Listed entries:
=-=-=-=-=

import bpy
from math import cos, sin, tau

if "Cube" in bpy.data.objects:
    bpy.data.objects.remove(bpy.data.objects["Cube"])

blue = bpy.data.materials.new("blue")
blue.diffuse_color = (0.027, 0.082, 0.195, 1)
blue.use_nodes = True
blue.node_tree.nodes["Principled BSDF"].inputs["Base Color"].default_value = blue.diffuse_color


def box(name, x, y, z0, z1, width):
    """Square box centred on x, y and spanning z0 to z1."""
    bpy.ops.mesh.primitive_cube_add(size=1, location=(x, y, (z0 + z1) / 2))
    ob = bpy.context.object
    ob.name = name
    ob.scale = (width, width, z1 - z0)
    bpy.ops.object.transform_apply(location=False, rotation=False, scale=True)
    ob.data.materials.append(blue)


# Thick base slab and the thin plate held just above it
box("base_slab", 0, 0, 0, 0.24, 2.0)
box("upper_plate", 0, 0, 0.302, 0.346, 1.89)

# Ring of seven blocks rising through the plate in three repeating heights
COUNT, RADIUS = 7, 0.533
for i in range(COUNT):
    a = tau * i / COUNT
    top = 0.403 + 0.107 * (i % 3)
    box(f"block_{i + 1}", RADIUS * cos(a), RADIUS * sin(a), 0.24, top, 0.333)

=-=-=-=-=

Exercise objective:
Retype each record. Keep every character as it is.

Task output:
import bpy
from math import cos, sin, tau

if "Cube" in bpy.data.objects:
    bpy.data.objects.remove(bpy.data.objects["Cube"])

blue = bpy.data.materials.new("blue")
blue.diffuse_color = (0.027, 0.082, 0.195, 1)
blue.use_nodes = True
blue.node_tree.nodes["Principled BSDF"].inputs["Base Color"].default_value = blue.diffuse_color


def box(name, x, y, z0, z1, width):
    """Square box centred on x, y and spanning z0 to z1."""
    bpy.ops.mesh.primitive_cube_add(size=1, location=(x, y, (z0 + z1) / 2))
    ob = bpy.context.object
    ob.name = name
    ob.scale = (width, width, z1 - z0)
    bpy.ops.object.transform_apply(location=False, rotation=False, scale=True)
    ob.data.materials.append(blue)


# Thick base slab and the thin plate held just above it
box("base_slab", 0, 0, 0, 0.24, 2.0)
box("upper_plate", 0, 0, 0.302, 0.346, 1.89)

# Ring of seven blocks rising through the plate in three repeating heights
COUNT, RADIUS = 7, 0.533
for i in range(COUNT):
    a = tau * i / COUNT
    top = 0.403 + 0.107 * (i % 3)
    box(f"block_{i + 1}", RADIUS * cos(a), RADIUS * sin(a), 0.24, top, 0.333)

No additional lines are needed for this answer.